Collected data entries
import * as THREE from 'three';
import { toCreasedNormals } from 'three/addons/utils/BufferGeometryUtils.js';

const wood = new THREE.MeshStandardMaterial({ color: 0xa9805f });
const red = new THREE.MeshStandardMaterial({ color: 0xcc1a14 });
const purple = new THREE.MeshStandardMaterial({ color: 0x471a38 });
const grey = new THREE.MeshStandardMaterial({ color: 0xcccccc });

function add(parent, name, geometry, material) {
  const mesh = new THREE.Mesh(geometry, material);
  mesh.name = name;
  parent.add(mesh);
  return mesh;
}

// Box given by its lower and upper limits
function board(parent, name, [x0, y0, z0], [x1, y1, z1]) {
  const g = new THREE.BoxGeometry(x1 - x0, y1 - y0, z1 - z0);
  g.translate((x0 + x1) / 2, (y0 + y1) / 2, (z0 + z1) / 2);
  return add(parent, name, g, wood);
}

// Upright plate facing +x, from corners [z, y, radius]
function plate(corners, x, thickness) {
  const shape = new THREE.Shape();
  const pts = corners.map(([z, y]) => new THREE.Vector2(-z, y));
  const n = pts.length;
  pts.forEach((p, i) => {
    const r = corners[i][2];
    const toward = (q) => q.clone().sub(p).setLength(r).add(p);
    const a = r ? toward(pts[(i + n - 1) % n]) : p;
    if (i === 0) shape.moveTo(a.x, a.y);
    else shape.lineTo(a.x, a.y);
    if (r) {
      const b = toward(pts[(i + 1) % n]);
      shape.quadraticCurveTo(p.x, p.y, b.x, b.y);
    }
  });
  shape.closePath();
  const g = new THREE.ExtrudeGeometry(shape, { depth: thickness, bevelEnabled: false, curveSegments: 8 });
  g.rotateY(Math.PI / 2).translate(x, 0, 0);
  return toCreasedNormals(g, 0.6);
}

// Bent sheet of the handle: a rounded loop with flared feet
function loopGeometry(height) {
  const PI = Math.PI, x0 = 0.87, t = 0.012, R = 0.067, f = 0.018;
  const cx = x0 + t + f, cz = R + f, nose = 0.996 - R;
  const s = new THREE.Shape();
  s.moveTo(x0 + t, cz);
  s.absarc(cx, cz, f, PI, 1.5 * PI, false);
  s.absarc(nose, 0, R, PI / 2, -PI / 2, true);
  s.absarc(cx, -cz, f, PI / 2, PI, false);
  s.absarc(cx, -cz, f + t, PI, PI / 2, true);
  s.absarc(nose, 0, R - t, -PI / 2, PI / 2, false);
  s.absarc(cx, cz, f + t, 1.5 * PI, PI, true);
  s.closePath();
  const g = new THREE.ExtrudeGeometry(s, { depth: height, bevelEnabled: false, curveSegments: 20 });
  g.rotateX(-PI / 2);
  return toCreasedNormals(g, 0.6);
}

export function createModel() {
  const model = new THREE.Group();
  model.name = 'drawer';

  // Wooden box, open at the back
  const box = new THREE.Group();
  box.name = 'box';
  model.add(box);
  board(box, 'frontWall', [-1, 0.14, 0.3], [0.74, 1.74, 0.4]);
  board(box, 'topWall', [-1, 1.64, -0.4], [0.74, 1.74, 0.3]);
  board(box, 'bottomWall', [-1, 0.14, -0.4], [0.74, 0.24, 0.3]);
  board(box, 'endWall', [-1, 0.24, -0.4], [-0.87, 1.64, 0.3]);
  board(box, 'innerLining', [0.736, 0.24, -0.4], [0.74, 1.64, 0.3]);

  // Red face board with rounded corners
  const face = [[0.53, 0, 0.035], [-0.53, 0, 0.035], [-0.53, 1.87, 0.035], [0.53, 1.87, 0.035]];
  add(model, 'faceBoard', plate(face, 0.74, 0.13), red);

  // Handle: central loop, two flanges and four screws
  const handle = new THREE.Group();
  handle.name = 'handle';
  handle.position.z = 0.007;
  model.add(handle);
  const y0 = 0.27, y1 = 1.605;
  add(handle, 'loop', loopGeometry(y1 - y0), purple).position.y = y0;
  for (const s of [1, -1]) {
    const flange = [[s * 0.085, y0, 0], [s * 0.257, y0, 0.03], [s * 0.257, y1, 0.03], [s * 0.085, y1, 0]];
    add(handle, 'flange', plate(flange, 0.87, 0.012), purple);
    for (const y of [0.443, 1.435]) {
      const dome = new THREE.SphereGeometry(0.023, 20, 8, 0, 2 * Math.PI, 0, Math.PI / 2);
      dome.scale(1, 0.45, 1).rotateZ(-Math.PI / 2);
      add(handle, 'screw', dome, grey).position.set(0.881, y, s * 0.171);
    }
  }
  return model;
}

**TASK GOAL:**
Copy, exactly and only, the lines above that begin with the one containing "s.closePath();" and finish with the one containing "handle.position.z = 0.007;".

**ANSWER BOX:**
  s.closePath();
  const g = new THREE.ExtrudeGeometry(s, { depth: height, bevelEnabled: false, curveSegments: 20 });
  g.rotateX(-PI / 2);
  return toCreasedNormals(g, 0.6);
}

export function createModel() {
  const model = new THREE.Group();
  model.name = 'drawer';

  // Wooden box, open at the back
  const box = new THREE.Group();
  box.name = 'box';
  model.add(box);
  board(box, 'frontWall', [-1, 0.14, 0.3], [0.74, 1.74, 0.4]);
  board(box, 'topWall', [-1, 1.64, -0.4], [0.74, 1.74, 0.3]);
  board(box, 'bottomWall', [-1, 0.14, -0.4], [0.74, 0.24, 0.3]);
  board(box, 'endWall', [-1, 0.24, -0.4], [-0.87, 1.64, 0.3]);
  board(box, 'innerLining', [0.736, 0.24, -0.4], [0.74, 1.64, 0.3]);

  // Red face board with rounded corners
  const face = [[0.53, 0, 0.035], [-0.53, 0, 0.035], [-0.53, 1.87, 0.035], [0.53, 1.87, 0.035]];
  add(model, 'faceBoard', plate(face, 0.74, 0.13), red);

  // Handle: central loop, two flanges and four screws
  const handle = new THREE.Group();
  handle.name = 'handle';
  handle.position.z = 0.007;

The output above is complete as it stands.